I spent a day planting in the summer, and enjoyed it immensely. Knowing the garden raises food for area food banks and soup kitchens helped make the work more rewarding, but the Giving Garden's excellent organization and planning made it easy to do. I worked with two fellow employees weeding a plot and planting beans and squash. I'm not an experienced gardener, but I actually learned a lot working with Ernie and at the Giving Garden. I'm looking forward to returning to help out more.
My father and I discovered the Giving Garden at Wagner Farm last week. I spend Thursdays with my father who now lives a few miles from the farm at an assisted living facility due to his Alzheimer's/Dementia. He and I became volunteers and spent a fabulous afternoon together at the garden, spreading manure, pulling weeds and, when my father grew too weary we sat together sketching and painting a watering can. My father has always wanted to serve his community. It is difficult to find ways for him to serve. The garden provides the opportunity for us to spend time together working in the sun, laughing and talking, while also being of service to our community. The interaction with the other volunteers is uplifting. I am grateful.
One of the Wagner Farm Arboretum Foundation's projects is the Community Garden, where garden plots are available for rent by individuals, families or groups. This gardening opportunity helps people with fresh vegetables, a healthy lifestyle, and interpersonal relationships.
But even more important is the Giving Garden. This is a portion of the Community Garden that has been set aside for volunteers to cultivate and grow vegetables for others. I have been a volunteer for several years, working with my Rotary Club to grow vegetables in first one, then two, and then four plots, each 4 feet by 40 feet.
We've built raised beds with other volunteers, enhanced soil with compost and manure, planted seeds, weeded like cracy, watered through the hot summer, and then enjoyed the harvest time. Hundreds and hundreds of pounds of carrots, beets, tomatoes, green beans, squash, and other vegetables came from our plots and went to food pantries in our area, including the StarFish Food Pantry that we also support.
We could not have done it without the Giving Garden, and we would not have the Giving Garden were it not for the great folks at the Wagner Farm Aroboretum.

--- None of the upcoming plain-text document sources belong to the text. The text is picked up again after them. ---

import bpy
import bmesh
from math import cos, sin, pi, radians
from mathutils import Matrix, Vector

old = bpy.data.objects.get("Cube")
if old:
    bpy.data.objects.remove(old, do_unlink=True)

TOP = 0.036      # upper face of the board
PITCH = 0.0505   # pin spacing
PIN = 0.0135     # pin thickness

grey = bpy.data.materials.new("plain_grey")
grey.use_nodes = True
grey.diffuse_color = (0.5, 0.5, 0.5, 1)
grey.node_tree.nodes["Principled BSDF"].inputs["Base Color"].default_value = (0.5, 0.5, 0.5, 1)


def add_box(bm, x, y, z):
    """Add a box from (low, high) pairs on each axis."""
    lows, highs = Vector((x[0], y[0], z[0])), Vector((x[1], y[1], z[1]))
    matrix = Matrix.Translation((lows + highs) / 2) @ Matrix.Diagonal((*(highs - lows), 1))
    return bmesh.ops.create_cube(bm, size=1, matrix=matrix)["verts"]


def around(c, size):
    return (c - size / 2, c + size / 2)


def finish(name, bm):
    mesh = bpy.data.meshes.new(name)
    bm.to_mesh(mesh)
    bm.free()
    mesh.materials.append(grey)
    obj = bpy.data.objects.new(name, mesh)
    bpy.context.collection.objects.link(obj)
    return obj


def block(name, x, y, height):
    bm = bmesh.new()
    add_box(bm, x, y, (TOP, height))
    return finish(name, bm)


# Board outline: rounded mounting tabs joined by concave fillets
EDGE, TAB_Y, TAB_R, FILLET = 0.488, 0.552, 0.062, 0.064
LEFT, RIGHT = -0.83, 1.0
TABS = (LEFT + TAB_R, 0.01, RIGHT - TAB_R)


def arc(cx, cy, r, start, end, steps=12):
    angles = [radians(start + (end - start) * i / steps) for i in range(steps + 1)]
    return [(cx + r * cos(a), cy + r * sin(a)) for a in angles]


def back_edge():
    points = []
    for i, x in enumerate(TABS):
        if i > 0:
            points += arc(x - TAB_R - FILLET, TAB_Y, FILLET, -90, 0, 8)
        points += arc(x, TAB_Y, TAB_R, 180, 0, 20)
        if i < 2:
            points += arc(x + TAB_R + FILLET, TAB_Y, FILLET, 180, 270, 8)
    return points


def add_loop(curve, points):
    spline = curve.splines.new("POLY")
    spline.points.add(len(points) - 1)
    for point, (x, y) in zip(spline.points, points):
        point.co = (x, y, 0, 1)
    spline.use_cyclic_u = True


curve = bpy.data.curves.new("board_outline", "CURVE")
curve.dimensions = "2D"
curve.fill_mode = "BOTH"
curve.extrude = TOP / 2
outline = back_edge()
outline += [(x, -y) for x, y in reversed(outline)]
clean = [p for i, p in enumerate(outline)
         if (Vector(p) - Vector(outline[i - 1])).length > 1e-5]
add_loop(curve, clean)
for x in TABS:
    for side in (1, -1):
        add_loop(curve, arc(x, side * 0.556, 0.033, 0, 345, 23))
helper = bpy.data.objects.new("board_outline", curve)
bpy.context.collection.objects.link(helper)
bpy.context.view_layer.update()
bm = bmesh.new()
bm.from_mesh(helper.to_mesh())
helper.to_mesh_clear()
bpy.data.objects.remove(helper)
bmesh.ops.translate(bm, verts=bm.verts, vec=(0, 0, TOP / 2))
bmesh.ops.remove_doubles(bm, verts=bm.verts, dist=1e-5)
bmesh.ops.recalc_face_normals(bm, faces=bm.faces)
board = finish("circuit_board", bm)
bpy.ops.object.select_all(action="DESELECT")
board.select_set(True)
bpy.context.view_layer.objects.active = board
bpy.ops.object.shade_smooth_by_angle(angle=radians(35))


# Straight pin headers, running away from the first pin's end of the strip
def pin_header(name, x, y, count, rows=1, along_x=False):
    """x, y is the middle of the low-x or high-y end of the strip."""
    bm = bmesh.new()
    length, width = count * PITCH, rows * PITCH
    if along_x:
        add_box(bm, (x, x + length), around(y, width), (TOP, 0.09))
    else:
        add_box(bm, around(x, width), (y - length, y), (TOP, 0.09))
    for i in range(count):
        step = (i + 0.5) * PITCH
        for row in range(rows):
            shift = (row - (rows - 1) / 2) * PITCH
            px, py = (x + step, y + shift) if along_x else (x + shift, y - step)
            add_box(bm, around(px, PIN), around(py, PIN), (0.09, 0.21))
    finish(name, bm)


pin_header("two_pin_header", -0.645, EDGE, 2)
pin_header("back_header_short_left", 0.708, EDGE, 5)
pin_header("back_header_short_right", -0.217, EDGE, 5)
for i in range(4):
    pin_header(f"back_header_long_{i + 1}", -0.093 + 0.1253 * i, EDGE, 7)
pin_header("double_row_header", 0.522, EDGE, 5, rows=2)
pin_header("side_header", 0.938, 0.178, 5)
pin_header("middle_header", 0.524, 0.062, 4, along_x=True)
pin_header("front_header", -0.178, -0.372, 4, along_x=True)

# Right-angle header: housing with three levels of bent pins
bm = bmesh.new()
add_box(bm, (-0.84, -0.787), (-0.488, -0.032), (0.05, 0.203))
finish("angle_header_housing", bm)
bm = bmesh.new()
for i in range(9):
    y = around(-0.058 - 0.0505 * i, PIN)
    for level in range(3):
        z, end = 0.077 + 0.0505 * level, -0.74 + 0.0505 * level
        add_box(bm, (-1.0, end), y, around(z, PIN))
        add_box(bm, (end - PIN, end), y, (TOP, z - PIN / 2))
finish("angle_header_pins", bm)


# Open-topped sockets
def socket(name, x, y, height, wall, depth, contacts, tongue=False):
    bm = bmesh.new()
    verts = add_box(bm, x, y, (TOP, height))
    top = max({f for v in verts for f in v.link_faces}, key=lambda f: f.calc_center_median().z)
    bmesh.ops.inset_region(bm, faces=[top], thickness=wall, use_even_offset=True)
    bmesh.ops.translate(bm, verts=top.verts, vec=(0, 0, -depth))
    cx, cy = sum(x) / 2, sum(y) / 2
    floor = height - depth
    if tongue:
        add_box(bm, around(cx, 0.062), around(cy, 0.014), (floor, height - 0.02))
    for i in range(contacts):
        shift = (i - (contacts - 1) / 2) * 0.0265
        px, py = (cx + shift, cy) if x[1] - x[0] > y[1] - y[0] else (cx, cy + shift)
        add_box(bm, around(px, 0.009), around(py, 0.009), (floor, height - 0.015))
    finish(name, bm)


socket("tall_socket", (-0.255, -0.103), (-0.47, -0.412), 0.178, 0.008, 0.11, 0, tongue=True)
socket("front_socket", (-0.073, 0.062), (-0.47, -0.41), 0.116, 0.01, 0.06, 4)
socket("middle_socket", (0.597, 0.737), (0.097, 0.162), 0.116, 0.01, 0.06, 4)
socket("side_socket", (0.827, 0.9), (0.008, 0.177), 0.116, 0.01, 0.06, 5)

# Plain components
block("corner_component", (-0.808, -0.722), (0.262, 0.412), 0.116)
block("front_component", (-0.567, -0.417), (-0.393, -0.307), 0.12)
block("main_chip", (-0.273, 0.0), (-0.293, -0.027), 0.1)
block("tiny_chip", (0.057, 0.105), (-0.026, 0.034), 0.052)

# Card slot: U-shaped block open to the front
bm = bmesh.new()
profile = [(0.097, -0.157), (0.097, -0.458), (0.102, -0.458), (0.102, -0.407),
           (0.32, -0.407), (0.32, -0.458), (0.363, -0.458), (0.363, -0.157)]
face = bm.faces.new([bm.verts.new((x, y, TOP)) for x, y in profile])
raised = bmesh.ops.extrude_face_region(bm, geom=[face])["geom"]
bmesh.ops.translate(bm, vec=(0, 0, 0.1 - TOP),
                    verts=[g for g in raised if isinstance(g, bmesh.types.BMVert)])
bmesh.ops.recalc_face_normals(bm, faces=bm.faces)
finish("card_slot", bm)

I was attracted to the Community Garden specifically because it included a Giving Garden. My husband and I started by 'adopting' one, then two plots, growing vegetables for several food banks. We have since become involved in the distribution of produce to four additional clients, including two soup kitchens in local urban communities. The numbers of people fed daily by these locations number in the hundreds.
I have been working with WFAF on their Giving Garden project. The aim is to raise organically They have been in opoeration for about 5 years. At times there are scores of volunteers tending the garden and picking vegetables. This year they donated over 12,000 pounds of fresh vegetables. Over the past 5 years over 52,000 pounds!